WHAT IS EXPECTED → After locating the line with "SPLIT + 0.004, W))", reproduce that line and every one following it exactly, up to the end of the entries.

[Saved entries]
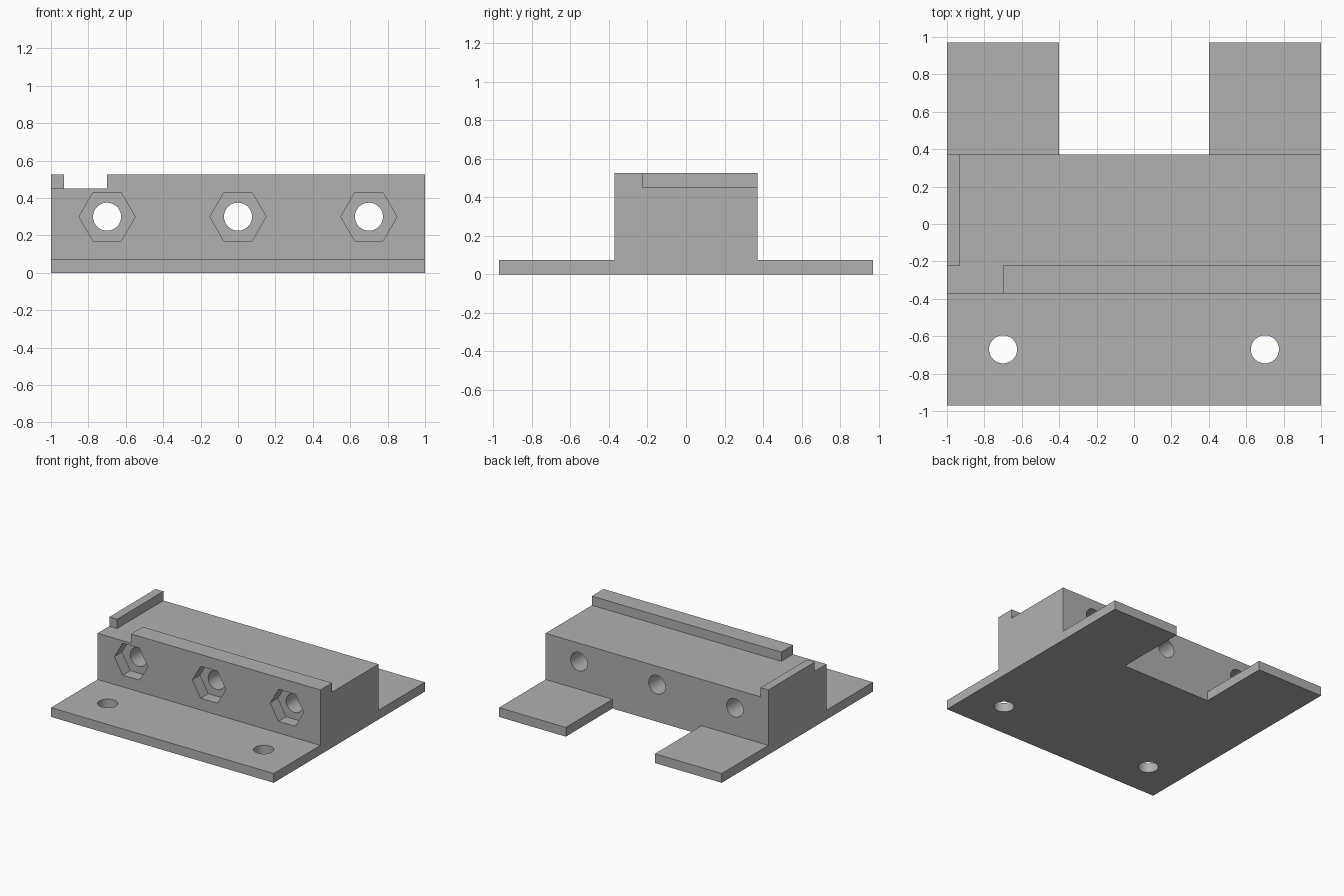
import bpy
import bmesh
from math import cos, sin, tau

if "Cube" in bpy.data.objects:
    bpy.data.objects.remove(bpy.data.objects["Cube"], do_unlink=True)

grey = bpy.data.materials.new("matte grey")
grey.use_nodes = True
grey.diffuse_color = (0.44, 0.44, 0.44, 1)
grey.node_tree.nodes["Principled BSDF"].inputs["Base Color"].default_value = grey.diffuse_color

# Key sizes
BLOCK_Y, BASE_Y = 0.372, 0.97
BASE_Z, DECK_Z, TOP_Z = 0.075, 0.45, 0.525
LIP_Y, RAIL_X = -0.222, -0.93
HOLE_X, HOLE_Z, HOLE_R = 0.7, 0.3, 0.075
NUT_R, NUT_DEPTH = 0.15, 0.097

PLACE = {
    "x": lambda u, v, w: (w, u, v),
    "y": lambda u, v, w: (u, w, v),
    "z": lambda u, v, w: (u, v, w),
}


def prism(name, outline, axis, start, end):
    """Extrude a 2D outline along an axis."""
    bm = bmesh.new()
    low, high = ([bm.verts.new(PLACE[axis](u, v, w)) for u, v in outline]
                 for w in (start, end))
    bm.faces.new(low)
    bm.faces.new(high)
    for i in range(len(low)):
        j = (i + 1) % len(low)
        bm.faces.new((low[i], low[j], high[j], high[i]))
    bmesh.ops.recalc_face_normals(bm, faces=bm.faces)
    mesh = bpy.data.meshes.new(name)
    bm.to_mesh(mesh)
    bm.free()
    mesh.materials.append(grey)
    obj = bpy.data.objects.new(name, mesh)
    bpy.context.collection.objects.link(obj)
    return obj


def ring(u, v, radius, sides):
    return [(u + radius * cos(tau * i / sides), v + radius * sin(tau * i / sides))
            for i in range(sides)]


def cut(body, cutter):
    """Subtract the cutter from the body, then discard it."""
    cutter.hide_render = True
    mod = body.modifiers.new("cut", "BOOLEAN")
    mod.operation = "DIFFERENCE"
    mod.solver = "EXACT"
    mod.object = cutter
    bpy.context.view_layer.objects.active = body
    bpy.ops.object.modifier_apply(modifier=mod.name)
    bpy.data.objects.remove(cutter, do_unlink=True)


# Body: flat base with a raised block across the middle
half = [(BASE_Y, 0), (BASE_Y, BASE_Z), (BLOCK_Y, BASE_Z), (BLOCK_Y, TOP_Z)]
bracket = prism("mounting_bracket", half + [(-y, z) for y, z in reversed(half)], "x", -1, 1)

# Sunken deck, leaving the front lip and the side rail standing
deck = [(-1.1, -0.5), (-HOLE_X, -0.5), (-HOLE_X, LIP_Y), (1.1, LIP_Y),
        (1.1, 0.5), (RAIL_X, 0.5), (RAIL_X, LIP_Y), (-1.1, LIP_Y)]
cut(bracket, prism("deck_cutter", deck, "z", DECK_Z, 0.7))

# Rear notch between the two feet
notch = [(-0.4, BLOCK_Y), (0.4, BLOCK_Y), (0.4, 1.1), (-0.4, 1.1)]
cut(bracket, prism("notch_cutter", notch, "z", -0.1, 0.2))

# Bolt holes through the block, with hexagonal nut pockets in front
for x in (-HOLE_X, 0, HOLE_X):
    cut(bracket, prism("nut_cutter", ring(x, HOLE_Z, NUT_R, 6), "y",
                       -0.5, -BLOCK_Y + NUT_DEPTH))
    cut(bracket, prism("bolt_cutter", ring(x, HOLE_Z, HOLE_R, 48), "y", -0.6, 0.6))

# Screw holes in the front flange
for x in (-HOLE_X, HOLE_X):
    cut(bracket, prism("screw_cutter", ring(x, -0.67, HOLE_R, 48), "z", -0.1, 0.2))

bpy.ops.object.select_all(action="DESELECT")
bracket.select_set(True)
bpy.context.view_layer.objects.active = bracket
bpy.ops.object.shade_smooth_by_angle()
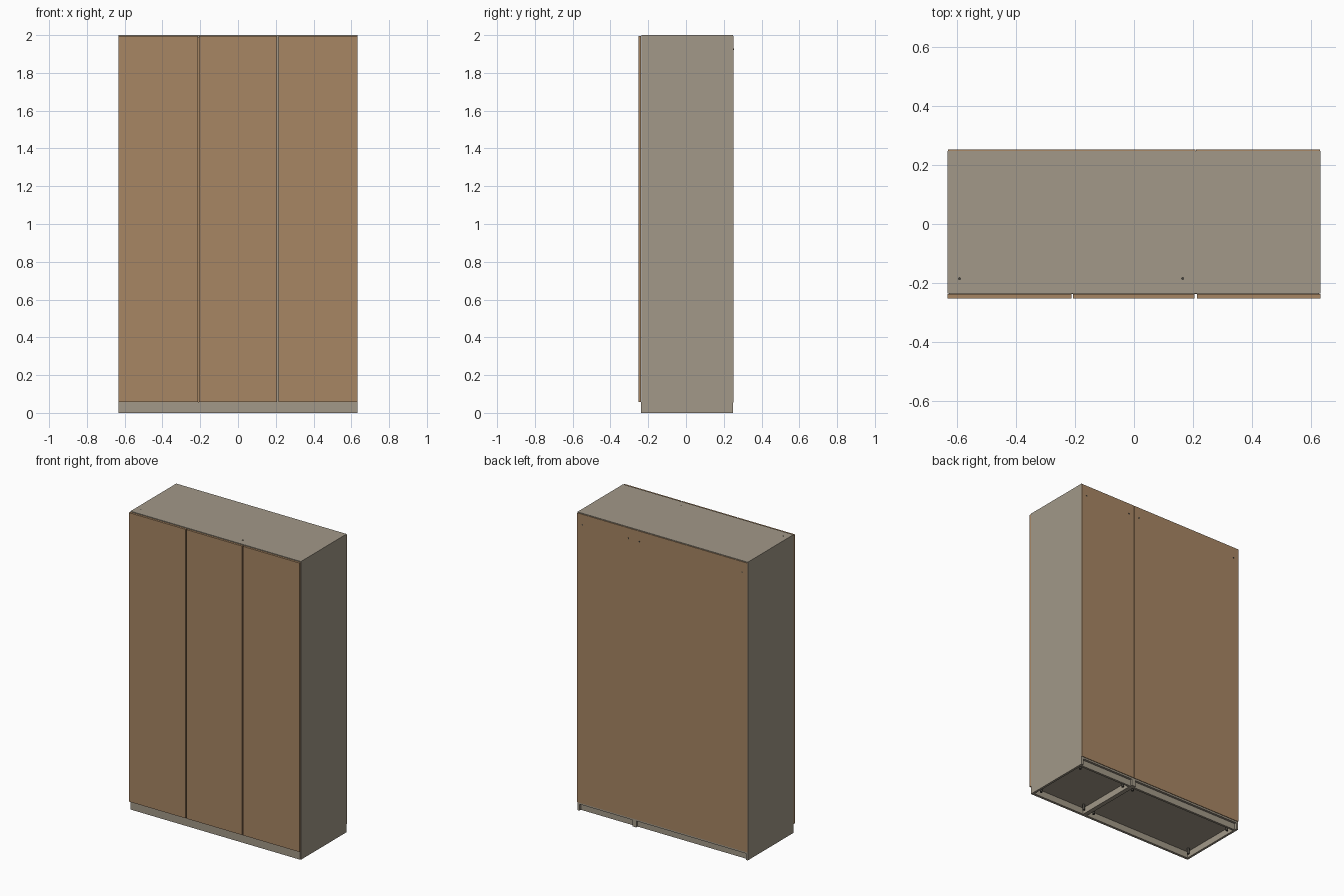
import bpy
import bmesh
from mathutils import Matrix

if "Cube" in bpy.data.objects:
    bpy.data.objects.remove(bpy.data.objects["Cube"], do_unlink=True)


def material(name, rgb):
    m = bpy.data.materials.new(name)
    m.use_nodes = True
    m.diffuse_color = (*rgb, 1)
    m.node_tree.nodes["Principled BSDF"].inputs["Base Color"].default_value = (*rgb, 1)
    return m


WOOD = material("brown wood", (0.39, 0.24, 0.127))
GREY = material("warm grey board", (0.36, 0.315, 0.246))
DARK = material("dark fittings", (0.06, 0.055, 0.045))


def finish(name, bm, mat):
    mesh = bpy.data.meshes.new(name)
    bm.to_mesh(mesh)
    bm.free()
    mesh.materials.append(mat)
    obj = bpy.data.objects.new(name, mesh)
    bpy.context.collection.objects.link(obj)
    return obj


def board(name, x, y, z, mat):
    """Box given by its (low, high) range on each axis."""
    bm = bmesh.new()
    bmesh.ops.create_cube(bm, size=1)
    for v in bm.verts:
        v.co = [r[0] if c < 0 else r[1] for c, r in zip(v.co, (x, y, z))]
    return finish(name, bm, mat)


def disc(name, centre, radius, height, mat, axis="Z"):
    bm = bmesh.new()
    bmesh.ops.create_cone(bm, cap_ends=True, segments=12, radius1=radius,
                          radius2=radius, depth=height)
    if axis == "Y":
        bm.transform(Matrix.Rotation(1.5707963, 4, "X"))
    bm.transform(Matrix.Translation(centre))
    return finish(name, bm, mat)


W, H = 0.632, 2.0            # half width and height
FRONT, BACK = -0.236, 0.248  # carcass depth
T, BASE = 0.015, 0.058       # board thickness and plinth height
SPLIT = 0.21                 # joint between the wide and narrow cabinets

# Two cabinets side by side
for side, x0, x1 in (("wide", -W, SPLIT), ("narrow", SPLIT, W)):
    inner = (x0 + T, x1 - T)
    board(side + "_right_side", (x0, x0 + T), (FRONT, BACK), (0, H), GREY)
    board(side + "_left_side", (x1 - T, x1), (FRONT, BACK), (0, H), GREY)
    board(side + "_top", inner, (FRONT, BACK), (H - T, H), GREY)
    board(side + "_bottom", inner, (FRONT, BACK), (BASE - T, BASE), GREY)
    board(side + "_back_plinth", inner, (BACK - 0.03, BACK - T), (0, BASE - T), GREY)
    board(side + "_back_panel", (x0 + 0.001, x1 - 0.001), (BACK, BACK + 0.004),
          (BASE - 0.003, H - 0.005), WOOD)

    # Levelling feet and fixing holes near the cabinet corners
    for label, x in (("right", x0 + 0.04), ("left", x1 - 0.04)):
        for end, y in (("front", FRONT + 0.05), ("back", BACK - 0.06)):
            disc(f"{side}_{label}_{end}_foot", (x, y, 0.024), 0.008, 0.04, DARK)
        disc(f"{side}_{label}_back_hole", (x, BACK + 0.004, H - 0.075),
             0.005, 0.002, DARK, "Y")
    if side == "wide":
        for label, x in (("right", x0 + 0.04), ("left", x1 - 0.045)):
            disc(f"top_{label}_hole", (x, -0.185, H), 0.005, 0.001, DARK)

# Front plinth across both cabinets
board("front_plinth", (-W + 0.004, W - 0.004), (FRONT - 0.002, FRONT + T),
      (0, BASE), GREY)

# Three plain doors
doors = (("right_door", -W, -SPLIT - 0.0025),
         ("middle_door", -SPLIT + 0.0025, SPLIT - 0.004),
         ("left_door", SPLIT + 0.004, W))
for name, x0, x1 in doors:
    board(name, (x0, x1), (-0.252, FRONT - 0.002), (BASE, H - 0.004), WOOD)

WRITTEN ANSWER →
         ("left_door", SPLIT + 0.004, W))
for name, x0, x1 in doors:
    board(name, (x0, x1), (-0.252, FRONT - 0.002), (BASE, H - 0.004), WOOD)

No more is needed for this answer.